WHAT YOU ARE ASKED TO DO →
Of all the lines below, output only those starting at the one with "bpy.ops.object.shade_smooth_by_angle(angle=math.radians(35))" and ending at the one with "mod.width, mod.segments = bevel, 3", both ends included, exactly as written.

DATASET EXCERPTS →
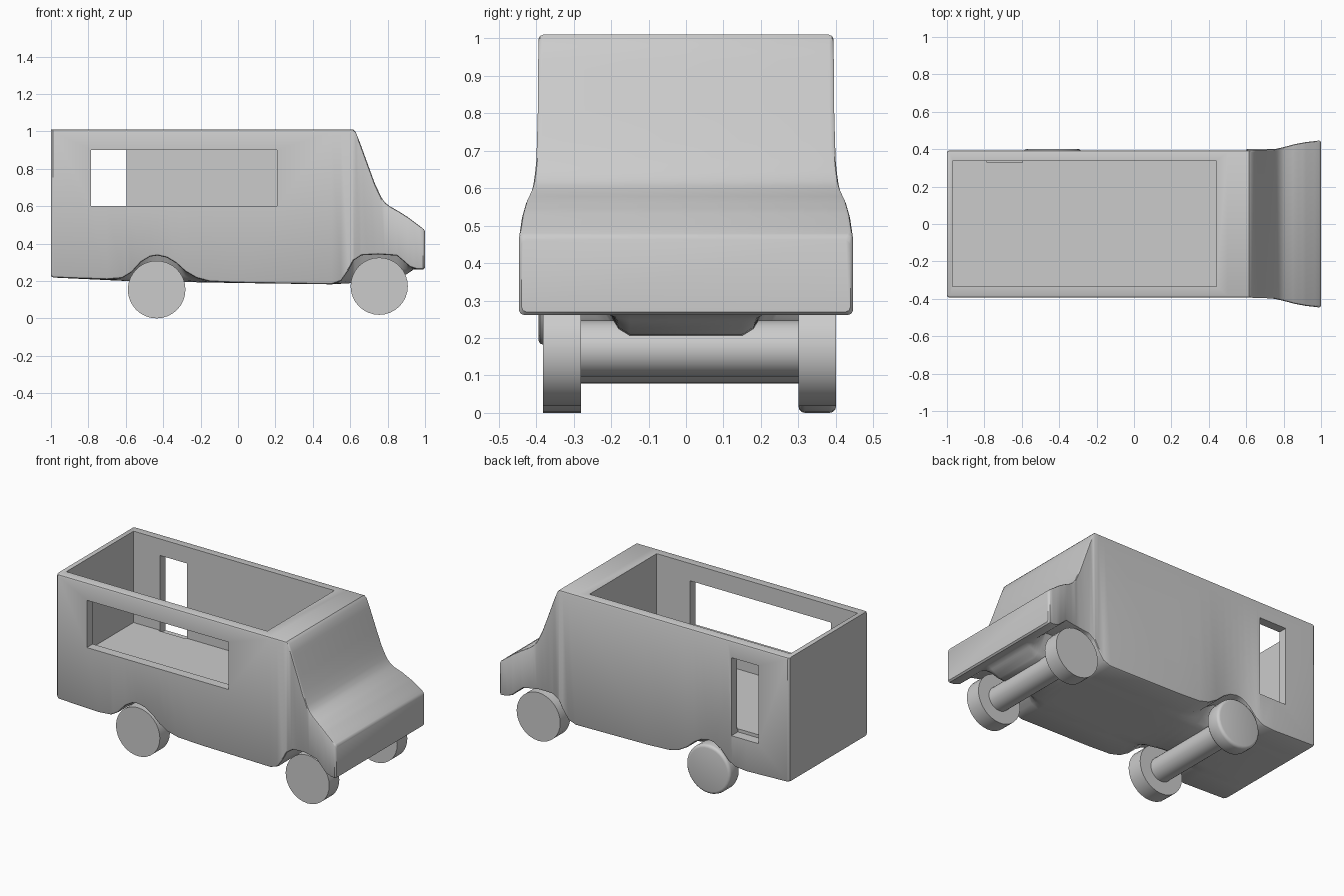
import bpy, bmesh, math

if "Cube" in bpy.data.objects:
    bpy.data.objects.remove(bpy.data.objects["Cube"])

# (x, z) or (x, half-width) profiles along the van
TOP = [(-1, 1.01), (.615, 1.01), (.63, .995), (.65, .945), (.69, .835), (.73, .725),
       (.765, .65), (.785, .62), (.81, .60), (.86, .572), (.91, .54), (.97, .495), (.995, .475), (1, .462)]
SIDE = [(-1, .225), (-.985, .218), (-.7, .208), (-.62, .215), (-.57, .245), (-.52, .30), (-.47, .33),
        (-.43, .336), (-.38, .325), (-.33, .295), (-.28, .25), (-.22, .215), (-.15, .197),
        (0, .19), (.5, .182), (.55, .20), (.59, .255), (.62, .31), (.66, .337), (.75, .342),
        (.85, .335), (.88, .31), (.92, .275), (.96, .262), (.99, .262), (1, .27)]
MID = [(-1, .225), (-.985, .218), (-.6, .20), (0, .189), (.5, .182), (.75, .197), (.85, .21),
       (.9, .235), (.94, .262), (.99, .262), (1, .27)]
WIDTH = [(-1, .385), (-.99, .394), (.62, .394), (.7, .396), (.75, .40), (.8, .411), (.86, .427),
         (.92, .438), (.99, .446), (1, .439)]


def sample(table, x):
    for (x0, a), (x1, b) in zip(table, table[1:]):
        if x <= x1:
            return a + (b - a) * (x - x0) / (x1 - x0)
    return table[-1][1]


def make(name, bm):
    bmesh.ops.recalc_face_normals(bm, faces=bm.faces)
    me = bpy.data.meshes.new(name)
    bm.to_mesh(me)
    bm.free()
    ob = bpy.data.objects.new(name, me)
    bpy.context.collection.objects.link(ob)
    return ob


def activate(ob):
    bpy.ops.object.select_all(action='DESELECT')
    ob.select_set(True)
    bpy.context.view_layer.objects.active = ob


def smooth(ob):
    activate(ob)
    bpy.ops.object.shade_smooth_by_angle(angle=math.radians(35))


# Body: cross-sections lofted from rear to nose
bm = bmesh.new()
rings = []
for x in sorted({p[0] for t in (TOP, SIDE, MID, WIDTH) for p in t}):
    t, s, m, w = (sample(tab, x) for tab in (TOP, SIDE, MID, WIDTH))
    r = .012
    half = [(.15, m), (.18, m + (s - m) * .15), (.205, m + (s - m) * .5), (.24, s),
            (w - r, s), (w - r * .3, s + r * .3), (w, s + r),
            (w, t - r), (w - r * .3, t - r * .3), (w - r, t)]
    ring = half + [(-y, z) for y, z in reversed(half)]
    rings.append([bm.verts.new((x, y, z)) for y, z in ring])
for a, b in zip(rings, rings[1:]):
    n = len(a)
    for i in range(n):
        j = (i + 1) % n
        bm.faces.new((a[i], a[j], b[j], b[i]))
bm.faces.new(rings[0])
bm.faces.new(rings[-1])
body = make("van_body", bm)


def cut(name, lo, hi):
    bm = bmesh.new()
    bmesh.ops.create_cube(bm, size=1)
    for v in bm.verts:
        v.co = [(l + h) / 2 + c * (h - l) for l, h, c in zip(lo, hi, v.co)]
    cutter = make(name, bm)
    cutter.hide_render = True
    mod = body.modifiers.new(name, 'BOOLEAN')
    mod.operation, mod.solver, mod.object = 'DIFFERENCE', 'EXACT', cutter
    activate(body)
    bpy.ops.object.modifier_apply(modifier=name)
    bpy.data.objects.remove(cutter)


# Open interior, serving window and side door
cut("interior_cutter", (-.97, -.335, .43), (.44, .338, 1.2))
cut("window_cutter", (-.785, -.6, .60), (.208, -.3, .90))
cut("door_cutter", (-.785, .33, .41), (-.595, .6, .905))
smooth(body)


def cylinder(name, x, z, radius, y0, y1, bevel=0):
    bpy.ops.mesh.primitive_cylinder_add(vertices=32, radius=radius, depth=y1 - y0,
                                        location=(x, (y0 + y1) / 2, z),
                                        rotation=(math.pi / 2, 0, 0))
    ob = bpy.context.object
    ob.name = name
    if bevel:
        mod = ob.modifiers.new("rounding", 'BEVEL')
        mod.width, mod.segments = bevel, 3
        bpy.ops.object.modifier_apply(modifier="rounding")
    smooth(ob)


# Wheels and axles; one rear wheel has a rounded rim
for end, x, z, r in (("rear", -.435, .154, .154), ("front", .755, .172, .153)):
    cylinder(end + "_axle", x, z, .075, -.30, .32)
    cylinder(end + "_wheel_near", x, z, r, -.382, -.281)
    cylinder(end + "_wheel_far", x, z, r, .30, .401, .018 if end == "rear" else 0)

THE ANSWER →
    bpy.ops.object.shade_smooth_by_angle(angle=math.radians(35))


# Body: cross-sections lofted from rear to nose
bm = bmesh.new()
rings = []
for x in sorted({p[0] for t in (TOP, SIDE, MID, WIDTH) for p in t}):
    t, s, m, w = (sample(tab, x) for tab in (TOP, SIDE, MID, WIDTH))
    r = .012
    half = [(.15, m), (.18, m + (s - m) * .15), (.205, m + (s - m) * .5), (.24, s),
            (w - r, s), (w - r * .3, s + r * .3), (w, s + r),
            (w, t - r), (w - r * .3, t - r * .3), (w - r, t)]
    ring = half + [(-y, z) for y, z in reversed(half)]
    rings.append([bm.verts.new((x, y, z)) for y, z in ring])
for a, b in zip(rings, rings[1:]):
    n = len(a)
    for i in range(n):
        j = (i + 1) % n
        bm.faces.new((a[i], a[j], b[j], b[i]))
bm.faces.new(rings[0])
bm.faces.new(rings[-1])
body = make("van_body", bm)


def cut(name, lo, hi):
    bm = bmesh.new()
    bmesh.ops.create_cube(bm, size=1)
    for v in bm.verts:
        v.co = [(l + h) / 2 + c * (h - l) for l, h, c in zip(lo, hi, v.co)]
    cutter = make(name, bm)
    cutter.hide_render = True
    mod = body.modifiers.new(name, 'BOOLEAN')
    mod.operation, mod.solver, mod.object = 'DIFFERENCE', 'EXACT', cutter
    activate(body)
    bpy.ops.object.modifier_apply(modifier=name)
    bpy.data.objects.remove(cutter)


# Open interior, serving window and side door
cut("interior_cutter", (-.97, -.335, .43), (.44, .338, 1.2))
cut("window_cutter", (-.785, -.6, .60), (.208, -.3, .90))
cut("door_cutter", (-.785, .33, .41), (-.595, .6, .905))
smooth(body)


def cylinder(name, x, z, radius, y0, y1, bevel=0):
    bpy.ops.mesh.primitive_cylinder_add(vertices=32, radius=radius, depth=y1 - y0,
                                        location=(x, (y0 + y1) / 2, z),
                                        rotation=(math.pi / 2, 0, 0))
    ob = bpy.context.object
    ob.name = name
    if bevel:
        mod = ob.modifiers.new("rounding", 'BEVEL')
        mod.width, mod.segments = bevel, 3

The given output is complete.